**Aim of the task**
The line containing "const put = (z)" marks the end; return exactly every line from the start of the records up to and including it, but no pictures.

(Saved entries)
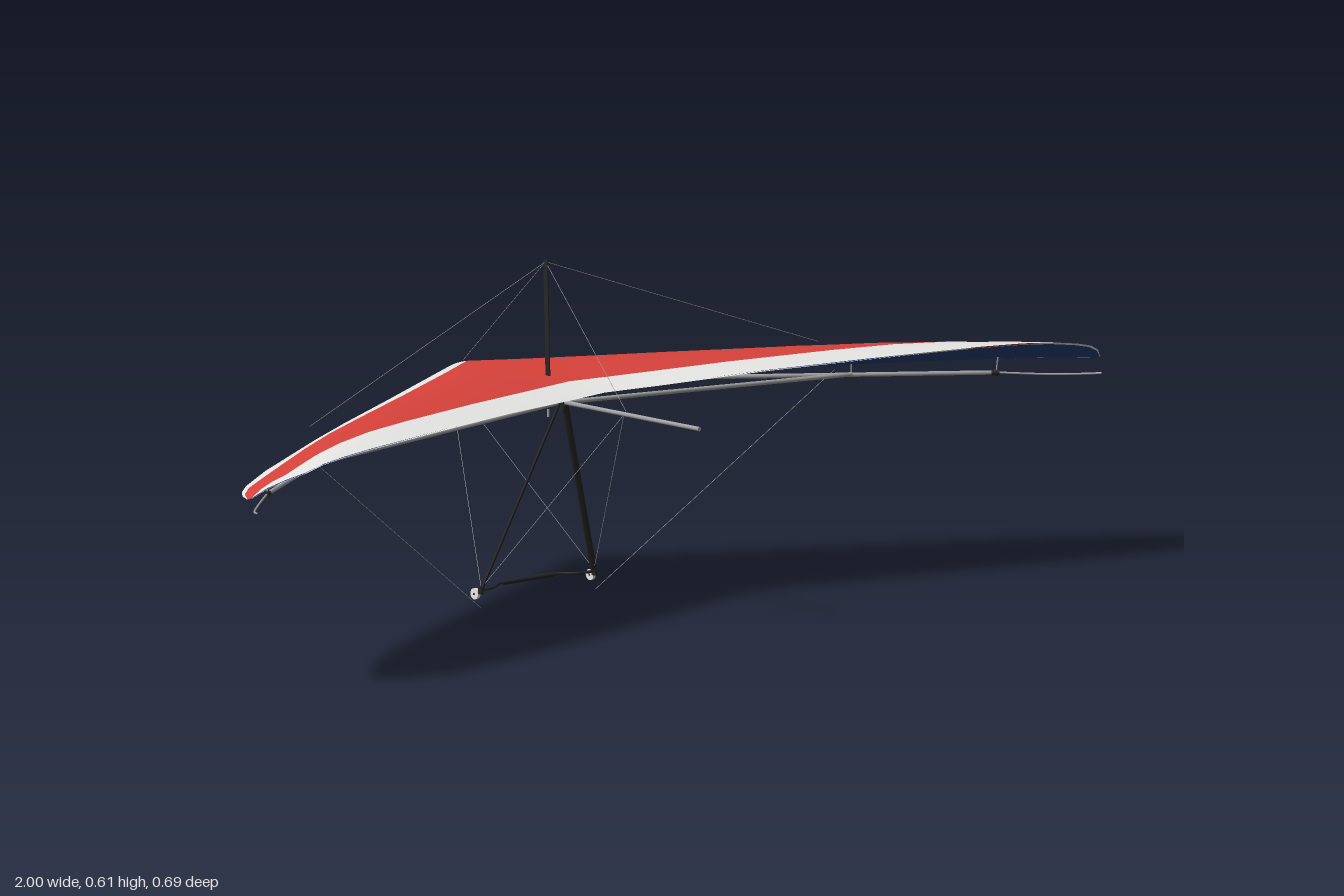
import * as THREE from 'three';

const mat = (name, color, extra = {}) => Object.assign(new THREE.MeshStandardMaterial({ color, ...extra }), { name });

// Half-span stations: x, leading edge z, front of red, back of red, trailing edge z,
// leading y, trailing y, camber, nose fullness
const STATIONS = [
  [0, -0.345, -0.275, -0.005, 0.09, 0.365, 0.397, 0.013, 7],
  [0.1, -0.293, -0.218, 0.02, 0.117, 0.363, 0.4, 0.01, 6.5],
  [0.3, -0.185, -0.105, 0.075, 0.171, 0.36, 0.408, 0.005, 5.5],
  [0.5, -0.08, 0.0, 0.128, 0.226, 0.357, 0.412, 0.003, 4.3],
  [0.62, -0.015, 0.057, 0.16, 0.257, 0.355, 0.413, 0.003, 3.4],
  [0.72, 0.04, 0.105, 0.193, 0.28, 0.354, 0.413, 0.003, 2.4],
  [0.8, 0.085, 0.145, 0.222, 0.297, 0.353, 0.411, 0.003, 1.7],
  [0.86, 0.125, 0.172, 0.25, 0.309, 0.352, 0.407, 0.003, 1.4],
  [0.91, 0.16, 0.195, 0.268, 0.32, 0.352, 0.4, 0.003, 1.2],
  [0.95, 0.195, 0.213, 0.276, 0.31, 0.352, 0.39, 0.003, 1.2],
  [0.98, 0.23, 0.236, 0.28, 0.295, 0.353, 0.377, 0.002, 1.2],
  [1, 0.265, 0.266, 0.277, 0.278, 0.355, 0.36, 0, 1],
];
const ROWS = [...STATIONS.slice(1).reverse().map(([x, ...r]) => [-x, ...r]), ...STATIONS];

const upperY = (r, t) =>
  r[5] + (r[6] - r[5]) * (1 - (1 - t) ** r[8]) + r[7] * Math.sin(Math.PI * Math.sqrt(t));
const lowerY = (r, t) =>
  r[5] + (r[6] - r[5]) * t - 0.007 * Math.sin(Math.PI * Math.min(1, t * 4)) * (1 - Math.abs(r[0]) ** 6) - 0.002 * t;

// Sail skin: chordwise bands, each [band start z, band end z, divisions], one geometry group per band
function skin(bands, height, flip) {
  const pos = [], index = [], geo = new THREE.BufferGeometry();
  const cols = bands.reduce((n, b) => n + b[2], 1);
  for (const r of ROWS) {
    const put = (z) => {
      const t = THREE.MathUtils.clamp((z - r[1]) / (r[4] - r[1]), 0, 1);
      pos.push(r[0], height(r, t), z);
    };
    put(bands[0][0](r));
    for (const [from, to, n] of bands)
      for (let k = 1; k <= n; k++) put(THREE.MathUtils.lerp(from(r), to(r), k / n));
  }
  let col = 0;
  bands.forEach(([, , n], m) => {
    const start = index.length;
    for (let j = col; j < col + n; j++)
      for (let i = 0; i < ROWS.length - 1; i++) {
        const a = i * cols + j, b = a + 1, c = a + cols, d = c + 1;
        index.push(...(flip ? [a, c, b, b, c, d] : [a, b, c, b, d, c]));
      }
    geo.addGroup(start, index.length - start, m);
    col += n;
  });
  geo.setAttribute('position', new THREE.Float32BufferAttribute(pos, 3));
  geo.setIndex(index);
  geo.computeVertexNormals();
  return geo;
}

export function createModel() {
  const group = new THREE.Group();
  const pale = mat('pale sailcloth', 0xe8e8e6, { side: THREE.DoubleSide });
  const red = mat('red sailcloth', 0xd8423b, { side: THREE.DoubleSide });
  const navy = mat('navy sailcloth', 0x28427a, { side: THREE.DoubleSide });
  const black = mat('black tube', 0x262626);
  const metal = mat('grey metal', 0xa2a2a2);
  const wire = mat('wire', 0xb0b0b0);

  const add = (name, geo, material) => {
    const mesh = new THREE.Mesh(geo, material);
    mesh.name = name;
    group.add(mesh);
    return mesh;
  };
  const V = (p) => new THREE.Vector3(...p);
  // Straight tube between two points; flat narrows its width across x
  const rod = (name, a, b, radius, material, sides = 10, flat = 1) => {
    const A = V(a), B = V(b), dir = B.clone().sub(A);
    const geo = new THREE.CylinderGeometry(radius, radius, dir.length(), sides);
    geo.scale(flat, 1, 1);
    const mesh = add(name, geo, material);
    mesh.position.copy(A).add(B).multiplyScalar(0.5);
    mesh.quaternion.setFromUnitVectors(new THREE.Vector3(0, 1, 0), dir.normalize());
  };
  const cable = (name, a, b) => rod(name, a, b, 0.0005, wire, 5);
  const bent = (name, points, radius, material) =>
    add(name, new THREE.TubeGeometry(new THREE.CatmullRomCurve3(points.map(V)), 32, radius, 8), material);

  // Sail
  const edge = (k) => (r) => r[k];
  const chord = (t) => (r) => THREE.MathUtils.lerp(r[1], r[4], t);
  add('upperSail', skin([[edge(1), edge(2), 10], [edge(2), edge(3), 8], [edge(3), edge(4), 4]], upperY, false),
    [pale, red, pale]);
  add('lowerSail', skin([[chord(0), chord(0.1), 3], [chord(0.1), chord(0.96), 12], [chord(0.96), chord(1), 1]], lowerY, true),
    [pale, navy, pale]);

  // Keel and king post
  rod('keel', [0, 0.36, -0.325], [0, 0.365, 0.34], 0.004, metal);
  rod('kingPost', [0, 0.345, -0.059], [0, 0.61, -0.067], 0.0058, black, 12, 0.45);
  rod('kingPostFoot', [0, 0.33, -0.06], [0, 0.35, -0.06], 0.002, metal);
  rod('apexBracket', [0, 0.343, -0.022], [0, 0.372, -0.018], 0.007, black);

  for (const s of [-1, 1]) {
    const side = s > 0 ? 'left' : 'right';
    // Frame tubes under the sail
    rod(side + 'LeadingTube', [s * 0.015, 0.357, -0.31], [s * 0.86, 0.332, 0.16], 0.004, metal);
    rod(side + 'CrossBar', [0, 0.36, -0.03], [s * 0.63, 0.34, 0.035], 0.004, metal);
    rod(side + 'TubeCap', [s * 0.852, 0.332, 0.156], [s * 0.864, 0.332, 0.163], 0.0052, black);
    rod(side + 'TipPost', [s * 0.86, 0.332, 0.16], [s * 0.86, 0.36, 0.165], 0.0014, metal);
    rod(side + 'CrossBarPost', [s * 0.63, 0.338, 0.035], [s * 0.63, 0.362, 0.035], 0.0014, metal);
    bent(side + 'TipWand', [[s * 0.86, 0.332, 0.16], [s * 0.93, 0.328, 0.215], [s * 0.98, 0.329, 0.262], [s * 0.995, 0.332, 0.288]],
      0.0018, metal);

    // Control frame upright, corner and wheel
    rod(side + 'Upright', [s * 0.004, 0.366, -0.022], [s * 0.133, 0.032, -0.088], 0.0058, black, 12, 0.45);
    rod(side + 'Corner', [s * 0.134, 0.026, -0.088], [s * 0.134, 0.04, -0.088], 0.005, black);
    const wheel = add(side + 'Wheel', new THREE.CylinderGeometry(0.01, 0.01, 0.006, 20), pale);
    wheel.rotation.z = Math.PI / 2;
    wheel.position.set(s * 0.136, 0.025, -0.1);
    rod(side + 'Axle', [s * 0.132, 0.025, -0.1], [s * 0.1405, 0.025, -0.1], 0.002, black);

    // Rigging
    const corner = [s * 0.133, 0.036, -0.088];
    cable(side + 'LowerSideWire', [s * 0.135, 0.001, -0.086], [s * 0.62, 0.345, 0.002]);
    cable(side + 'LowerNoseWire', corner, [0, 0.36, -0.32]);
    cable(side + 'LowerRearWire', corner, [0, 0.362, 0.14]);
    cable(side + 'UpperSideWire', [0, 0.607, -0.067], [s * 0.6, 0.395, -0.018]);
  }
  cable('upperNoseWire', [0, 0.607, -0.067], [0, 0.4, -0.285]);
  cable('upperRearWire', [0, 0.607, -0.067], [0, 0.37, 0.145]);

  // Bowed base bar with a thicker grip
  bent('baseBar', [[-0.133, 0.033, -0.088], [-0.1, 0.033, -0.092], [-0.065, 0.033, -0.114], [0, 0.032, -0.116],
    [0.065, 0.033, -0.114], [0.1, 0.033, -0.092], [0.133, 0.033, -0.088]], 0.0026, black);
  rod('baseBarGrip', [-0.06, 0.0325, -0.1145], [0.06, 0.0325, -0.1145], 0.0042, black);

  return group;
}
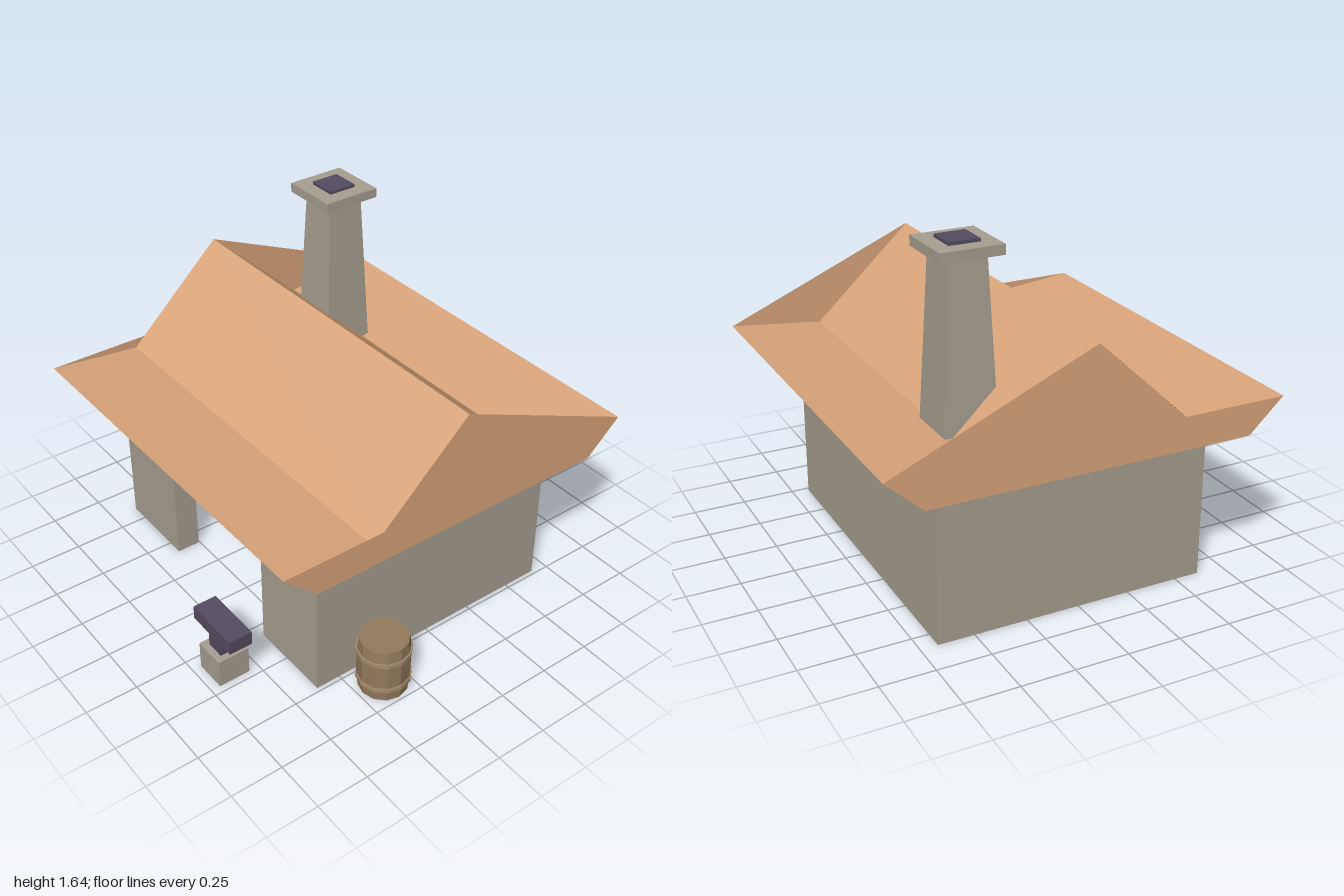
import * as THREE from 'three';

const mat = (color) => new THREE.MeshStandardMaterial({ color, flatShading: true, side: THREE.DoubleSide });
const stone = mat(0xa89f91);
const dark = mat(0x554c60);
const clay = mat(0xdba67c);
const wood = mat(0x937a5c);
const band = mat(0xa58c6e);

export function createModel() {
  const root = new THREE.Group();

  const add = (parent, name, geometry, material, x = 0, y = 0, z = 0) => {
    const mesh = new THREE.Mesh(geometry, material);
    mesh.name = name;
    mesh.position.set(x, y, z);
    parent.add(mesh);
    return mesh;
  };
  // Box given by its lower and upper corners
  const box = (parent, name, material, [x0, y0, z0], [x1, y1, z1]) =>
    add(parent, name, new THREE.BoxGeometry(x1 - x0, y1 - y0, z1 - z0), material,
      (x0 + x1) / 2, (y0 + y1) / 2, (z0 + z1) / 2);
  const group = (name) => {
    const g = new THREE.Group();
    g.name = name;
    root.add(g);
    return g;
  };
  const shape = (points) => new THREE.Shape(points.map(([x, y]) => new THREE.Vector2(x, y)));

  // Walls: back, two sides and a front with a wide doorway
  const walls = group('walls');
  const t = 0.115;
  box(walls, 'backWall', stone, [-0.84, 0, -0.67], [0.73, 0.73, -0.67 + t]);
  box(walls, 'rightWall', stone, [-0.84, 0, -0.67 + t], [-0.84 + t, 0.73, 0.62 - t]);
  box(walls, 'leftWall', stone, [0.73 - t, 0, -0.67 + t], [0.73, 0.73, 0.62 - t]);
  const front = shape([[-0.84, 0], [-0.42, 0], [-0.42, 0.68], [0.315, 0.68],
    [0.315, 0], [0.73, 0], [0.73, 0.73], [-0.84, 0.73]]);
  add(walls, 'frontWall', new THREE.ExtrudeGeometry(front, { depth: t, bevelEnabled: false }),
    stone, 0, 0, 0.62 - t);

  // Roof: a closed profile (z, y) swept along x, with valleys behind the eaves
  const roof = group('roof');
  const x0 = -1, x1 = 0.89;
  const profile = [[-0.03, 1.28], [0.45, 0.832], [0.895, 0.88], [0.73, 0.727],
    [-0.785, 0.727], [-0.955, 0.88], [-0.51, 0.832]];
  const pos = [];
  profile.forEach(([za, ya], i) => {
    const [zb, yb] = profile[(i + 1) % profile.length];
    pos.push(x0, ya, za, x0, yb, zb, x1, yb, zb, x0, ya, za, x1, yb, zb, x1, ya, za);
  });
  const sweep = new THREE.BufferGeometry();
  sweep.setAttribute('position', new THREE.Float32BufferAttribute(pos, 3));
  sweep.computeVertexNormals();
  add(roof, 'roofSurface', sweep, clay);

  // Gable ends stand a little above the valleys
  const gable = shape([[-0.03, 1.28], [0.398, 0.88], [0.895, 0.88], [0.73, 0.727],
    [-0.785, 0.727], [-0.955, 0.88]].map(([z, y]) => [-z, y]));
  for (const [name, x] of [['rightGable', x0], ['leftGable', x1]]) {
    add(roof, name, new THREE.ShapeGeometry(gable), clay, x).rotation.y = Math.PI / 2;
  }

  // Chimney: tapered square stack, cap slab and flue
  const chimney = group('chimney');
  const stack = new THREE.CylinderGeometry(0.09 * Math.SQRT2, 0.127 * Math.SQRT2, 0.84, 4);
  stack.rotateY(Math.PI / 4);
  add(chimney, 'chimneyStack', stack, stone, -0.54, 1.17, -0.423);
  box(chimney, 'chimneyCap', stone, [-0.683, 1.585, -0.566], [-0.397, 1.63, -0.28]);
  box(chimney, 'chimneyFlue', dark, [-0.61, 1.62, -0.493], [-0.47, 1.644, -0.353]);

  // Hearth against the back wall, with a leaning faceted flame
  const hearth = group('hearth');
  box(hearth, 'hearthBlock', dark, [-0.4, 0, -0.555], [0.295, 0.467, -0.42]);
  const flame = add(hearth, 'flame', new THREE.CylinderGeometry(0.02, 0.137, 0.265, 7),
    clay, -0.053, 0.172, -0.35);
  flame.rotation.z = -0.06;

  // Anvil on a stone block
  const anvil = group('anvil');
  box(anvil, 'anvilBase', stone, [0.31, 0, 0.8], [0.465, 0.14, 0.955]);
  box(anvil, 'anvilNeck', dark, [0.342, 0.14, 0.832], [0.433, 0.23, 0.923]);
  box(anvil, 'anvilTop', dark, [0.245, 0.23, 0.82], [0.53, 0.298, 0.935]);

  // Barrel with two hoops
  const barrel = group('barrel');
  barrel.position.set(0.872, 0, 0.365);
  const staves = [[0, 0], [0.113, 0], [0.12, 0.07], [0.121, 0.14], [0.12, 0.21], [0.113, 0.278], [0, 0.278]]
    .map(([r, y]) => new THREE.Vector2(r, y));
  add(barrel, 'barrelBody', new THREE.LatheGeometry(staves, 12), wood);
  for (const y of [0.065, 0.21]) {
    add(barrel, 'barrelHoop', new THREE.CylinderGeometry(0.126, 0.126, 0.02, 12), band, 0, y);
  }

  return root;
}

**Exercise answer**
import * as THREE from 'three';

const mat = (name, color, extra = {}) => Object.assign(new THREE.MeshStandardMaterial({ color, ...extra }), { name });

// Half-span stations: x, leading edge z, front of red, back of red, trailing edge z,
// leading y, trailing y, camber, nose fullness
const STATIONS = [
  [0, -0.345, -0.275, -0.005, 0.09, 0.365, 0.397, 0.013, 7],
  [0.1, -0.293, -0.218, 0.02, 0.117, 0.363, 0.4, 0.01, 6.5],
  [0.3, -0.185, -0.105, 0.075, 0.171, 0.36, 0.408, 0.005, 5.5],
  [0.5, -0.08, 0.0, 0.128, 0.226, 0.357, 0.412, 0.003, 4.3],
  [0.62, -0.015, 0.057, 0.16, 0.257, 0.355, 0.413, 0.003, 3.4],
  [0.72, 0.04, 0.105, 0.193, 0.28, 0.354, 0.413, 0.003, 2.4],
  [0.8, 0.085, 0.145, 0.222, 0.297, 0.353, 0.411, 0.003, 1.7],
  [0.86, 0.125, 0.172, 0.25, 0.309, 0.352, 0.407, 0.003, 1.4],
  [0.91, 0.16, 0.195, 0.268, 0.32, 0.352, 0.4, 0.003, 1.2],
  [0.95, 0.195, 0.213, 0.276, 0.31, 0.352, 0.39, 0.003, 1.2],
  [0.98, 0.23, 0.236, 0.28, 0.295, 0.353, 0.377, 0.002, 1.2],
  [1, 0.265, 0.266, 0.277, 0.278, 0.355, 0.36, 0, 1],
];
const ROWS = [...STATIONS.slice(1).reverse().map(([x, ...r]) => [-x, ...r]), ...STATIONS];

const upperY = (r, t) =>
  r[5] + (r[6] - r[5]) * (1 - (1 - t) ** r[8]) + r[7] * Math.sin(Math.PI * Math.sqrt(t));
const lowerY = (r, t) =>
  r[5] + (r[6] - r[5]) * t - 0.007 * Math.sin(Math.PI * Math.min(1, t * 4)) * (1 - Math.abs(r[0]) ** 6) - 0.002 * t;

// Sail skin: chordwise bands, each [band start z, band end z, divisions], one geometry group per band
function skin(bands, height, flip) {
  const pos = [], index = [], geo = new THREE.BufferGeometry();
  const cols = bands.reduce((n, b) => n + b[2], 1);
  for (const r of ROWS) {
    const put = (z) => {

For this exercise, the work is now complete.